# Problem description
Apart from the pictures, which must be omitted, restate the data exactly.
* * *
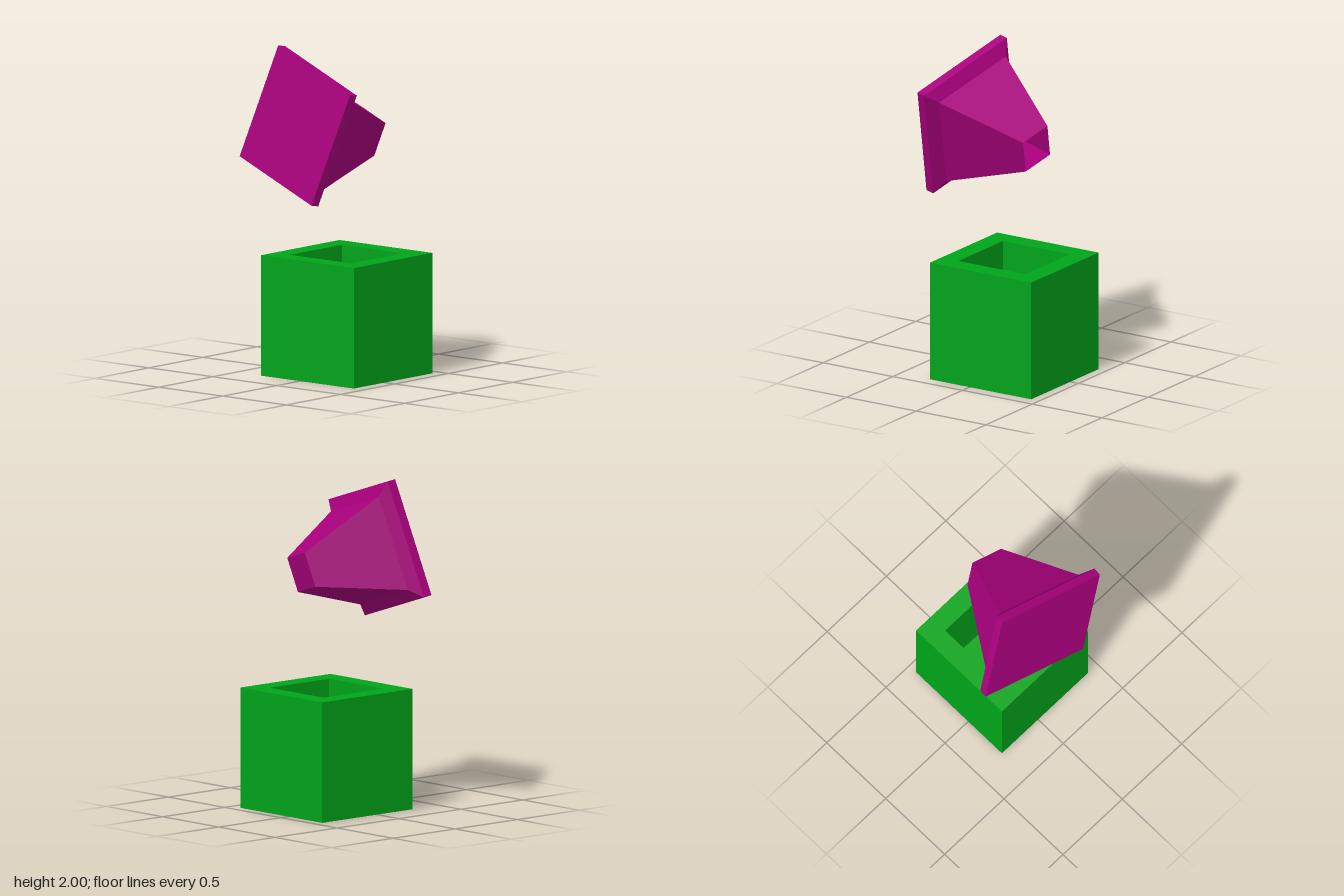
import * as THREE from 'three';

// Square vessel: a four-sided lathe of [half width, height] points,
// running up from the middle of the base.
function squareVessel(name, profile, color) {
  const points = profile.map(([half, y]) => new THREE.Vector2(half * Math.SQRT2, y));
  const geometry = new THREE.LatheGeometry(points, 4, Math.PI / 4).toNonIndexed();
  geometry.computeVertexNormals();
  const material = new THREE.MeshStandardMaterial({ color, flatShading: true, side: THREE.DoubleSide });
  const mesh = new THREE.Mesh(geometry, material);
  mesh.name = name;
  return mesh;
}

export function createModel() {
  const model = new THREE.Group();
  model.name = 'model';

  // Open box with a square well in its top
  const box = squareVessel('openBox', [
    [0, 0], [0.3635, 0], [0.3635, 0.73],
    [0.241, 0.73], [0.241, 0.12], [0, 0.12],
  ], 0x00a41a);
  box.position.set(0.078, 0, 0.059);
  model.add(box);

  // Hollow funnel: closed square base, bevel and thin tapering walls with an open tip
  const funnel = squareVessel('funnel', [
    [0, 0], [0.3635, 0], [0.3635, 0.054], [0.292, 0.104], [0.107, 0.6],
  ], 0xa8007c);

  // Tilt it so that its tip points sideways along the axis
  const axis = new THREE.Vector3(0.973, -0.173, 0.148).normalize();
  const side = new THREE.Vector3(0.12, 0.942, 0.314);
  const third = new THREE.Vector3().crossVectors(side, axis).normalize();
  side.crossVectors(axis, third);
  funnel.quaternion.setFromRotationMatrix(new THREE.Matrix4().makeBasis(side, axis, third));
  funnel.position.set(-0.328, 1.553, -0.003);
  model.add(funnel);

  return model;
}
* * *
# Answer space
import * as THREE from 'three';

// Square vessel: a four-sided lathe of [half width, height] points,
// running up from the middle of the base.
function squareVessel(name, profile, color) {
  const points = profile.map(([half, y]) => new THREE.Vector2(half * Math.SQRT2, y));
  const geometry = new THREE.LatheGeometry(points, 4, Math.PI / 4).toNonIndexed();
  geometry.computeVertexNormals();
  const material = new THREE.MeshStandardMaterial({ color, flatShading: true, side: THREE.DoubleSide });
  const mesh = new THREE.Mesh(geometry, material);
  mesh.name = name;
  return mesh;
}

export function createModel() {
  const model = new THREE.Group();
  model.name = 'model';

  // Open box with a square well in its top
  const box = squareVessel('openBox', [
    [0, 0], [0.3635, 0], [0.3635, 0.73],
    [0.241, 0.73], [0.241, 0.12], [0, 0.12],
  ], 0x00a41a);
  box.position.set(0.078, 0, 0.059);
  model.add(box);

  // Hollow funnel: closed square base, bevel and thin tapering walls with an open tip
  const funnel = squareVessel('funnel', [
    [0, 0], [0.3635, 0], [0.3635, 0.054], [0.292, 0.104], [0.107, 0.6],
  ], 0xa8007c);

  // Tilt it so that its tip points sideways along the axis
  const axis = new THREE.Vector3(0.973, -0.173, 0.148).normalize();
  const side = new THREE.Vector3(0.12, 0.942, 0.314);
  const third = new THREE.Vector3().crossVectors(side, axis).normalize();
  side.crossVectors(axis, third);
  funnel.quaternion.setFromRotationMatrix(new THREE.Matrix4().makeBasis(side, axis, third));
  funnel.position.set(-0.328, 1.553, -0.003);
  model.add(funnel);

  return model;
}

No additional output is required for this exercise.